◆ **Data**

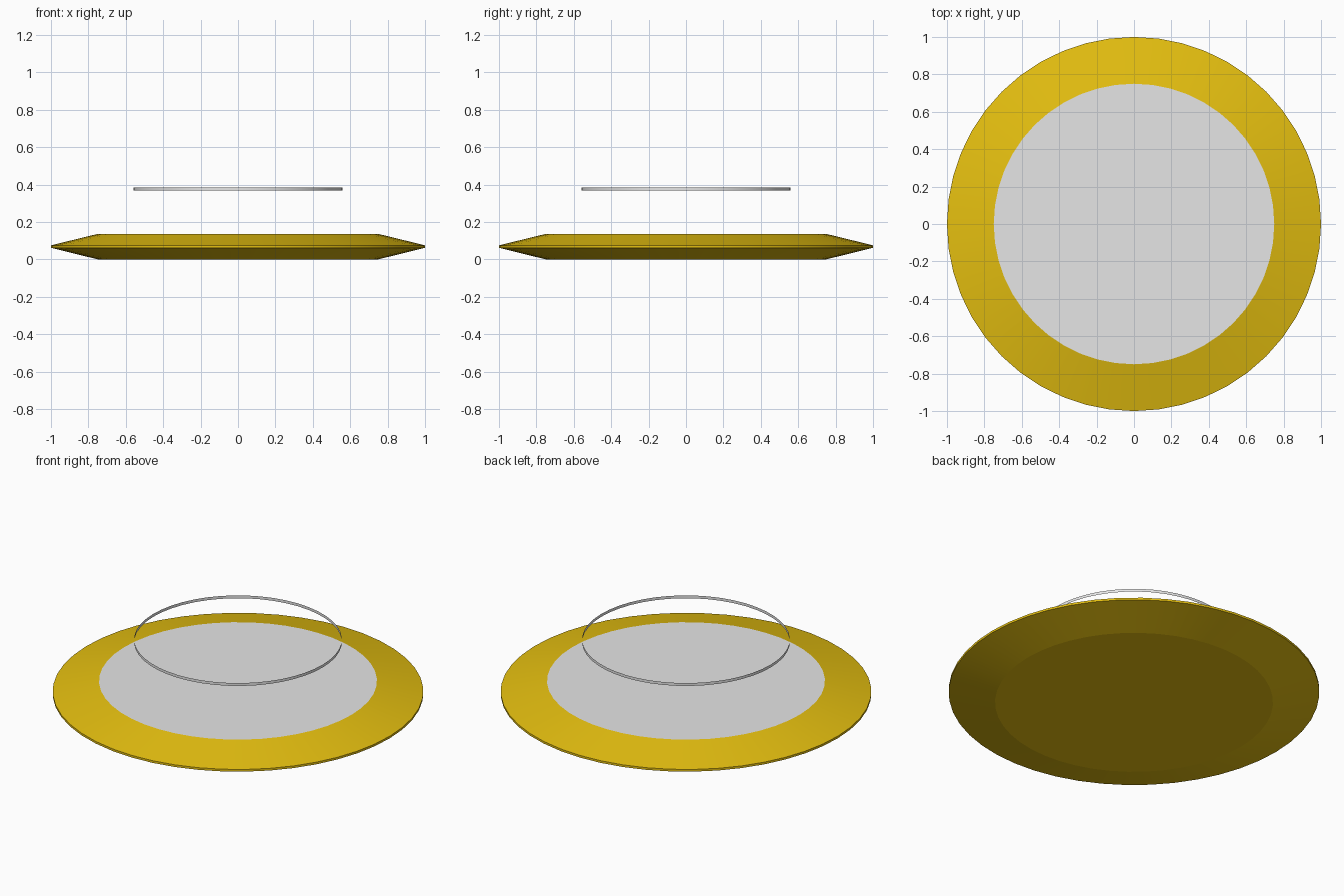
import bpy
import bmesh
from math import cos, sin, tau, radians

SIDES = 48

cube = bpy.data.objects.get("Cube")
if cube:
    bpy.data.objects.remove(cube, do_unlink=True)


def make_material(name, colour):
    mat = bpy.data.materials.new(name)
    mat.use_nodes = True
    mat.diffuse_color = colour
    bsdf = next(n for n in mat.node_tree.nodes if n.type == "BSDF_PRINCIPLED")
    bsdf.inputs["Base Color"].default_value = colour
    return mat


def lathe(name, profile, materials, cap_bottom=False, cap_top=False):
    """Turn (radius, height) points around z; a top cap takes the last material."""
    bm = bmesh.new()
    rings = [[bm.verts.new((r * cos(tau * i / SIDES), r * sin(tau * i / SIDES), z))
              for i in range(SIDES)] for r, z in profile]
    for low, high in zip(rings, rings[1:]):
        for i in range(SIDES):
            j = (i + 1) % SIDES
            bm.faces.new((low[i], low[j], high[j], high[i]))
    if cap_bottom:
        bm.faces.new(rings[0][::-1])
    if cap_top:
        bm.faces.new(rings[-1]).material_index = len(materials) - 1
    mesh = bpy.data.meshes.new(name)
    bm.to_mesh(mesh)
    bm.free()
    for mat in materials:
        mesh.materials.append(mat)
    obj = bpy.data.objects.new(name, mesh)
    bpy.context.collection.objects.link(obj)
    bpy.ops.object.select_all(action="DESELECT")
    obj.select_set(True)
    bpy.context.view_layer.objects.active = obj
    bpy.ops.object.shade_smooth_by_angle(angle=radians(12))
    return obj


gold = make_material("gold", (0.78, 0.52, 0.005, 1))
silver = make_material("silver", (0.79, 0.79, 0.79, 1))

# Bevelled disc with a thin rim and a silver top face
lathe("base_disc", [(0.75, 0), (1, 0.062), (1, 0.075), (0.75, 0.136)],
      [gold, silver], cap_bottom=True, cap_top=True)

# Thin open band floating above the disc
lathe("floating_ring", [(0.56, 0.367), (0.56, 0.384)], [silver])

◆ **Your task**
Your answer must be the line holding "from math import cos, sin, tau, radians" and every later line of the entries above, written out exactly, and nothing else.

◆ **Output of the exercise**
from math import cos, sin, tau, radians

SIDES = 48

cube = bpy.data.objects.get("Cube")
if cube:
    bpy.data.objects.remove(cube, do_unlink=True)


def make_material(name, colour):
    mat = bpy.data.materials.new(name)
    mat.use_nodes = True
    mat.diffuse_color = colour
    bsdf = next(n for n in mat.node_tree.nodes if n.type == "BSDF_PRINCIPLED")
    bsdf.inputs["Base Color"].default_value = colour
    return mat


def lathe(name, profile, materials, cap_bottom=False, cap_top=False):
    """Turn (radius, height) points around z; a top cap takes the last material."""
    bm = bmesh.new()
    rings = [[bm.verts.new((r * cos(tau * i / SIDES), r * sin(tau * i / SIDES), z))
              for i in range(SIDES)] for r, z in profile]
    for low, high in zip(rings, rings[1:]):
        for i in range(SIDES):
            j = (i + 1) % SIDES
            bm.faces.new((low[i], low[j], high[j], high[i]))
    if cap_bottom:
        bm.faces.new(rings[0][::-1])
    if cap_top:
        bm.faces.new(rings[-1]).material_index = len(materials) - 1
    mesh = bpy.data.meshes.new(name)
    bm.to_mesh(mesh)
    bm.free()
    for mat in materials:
        mesh.materials.append(mat)
    obj = bpy.data.objects.new(name, mesh)
    bpy.context.collection.objects.link(obj)
    bpy.ops.object.select_all(action="DESELECT")
    obj.select_set(True)
    bpy.context.view_layer.objects.active = obj
    bpy.ops.object.shade_smooth_by_angle(angle=radians(12))
    return obj


gold = make_material("gold", (0.78, 0.52, 0.005, 1))
silver = make_material("silver", (0.79, 0.79, 0.79, 1))

# Bevelled disc with a thin rim and a silver top face
lathe("base_disc", [(0.75, 0), (1, 0.062), (1, 0.075), (0.75, 0.136)],
      [gold, silver], cap_bottom=True, cap_top=True)

# Thin open band floating above the disc
lathe("floating_ring", [(0.56, 0.367), (0.56, 0.384)], [silver])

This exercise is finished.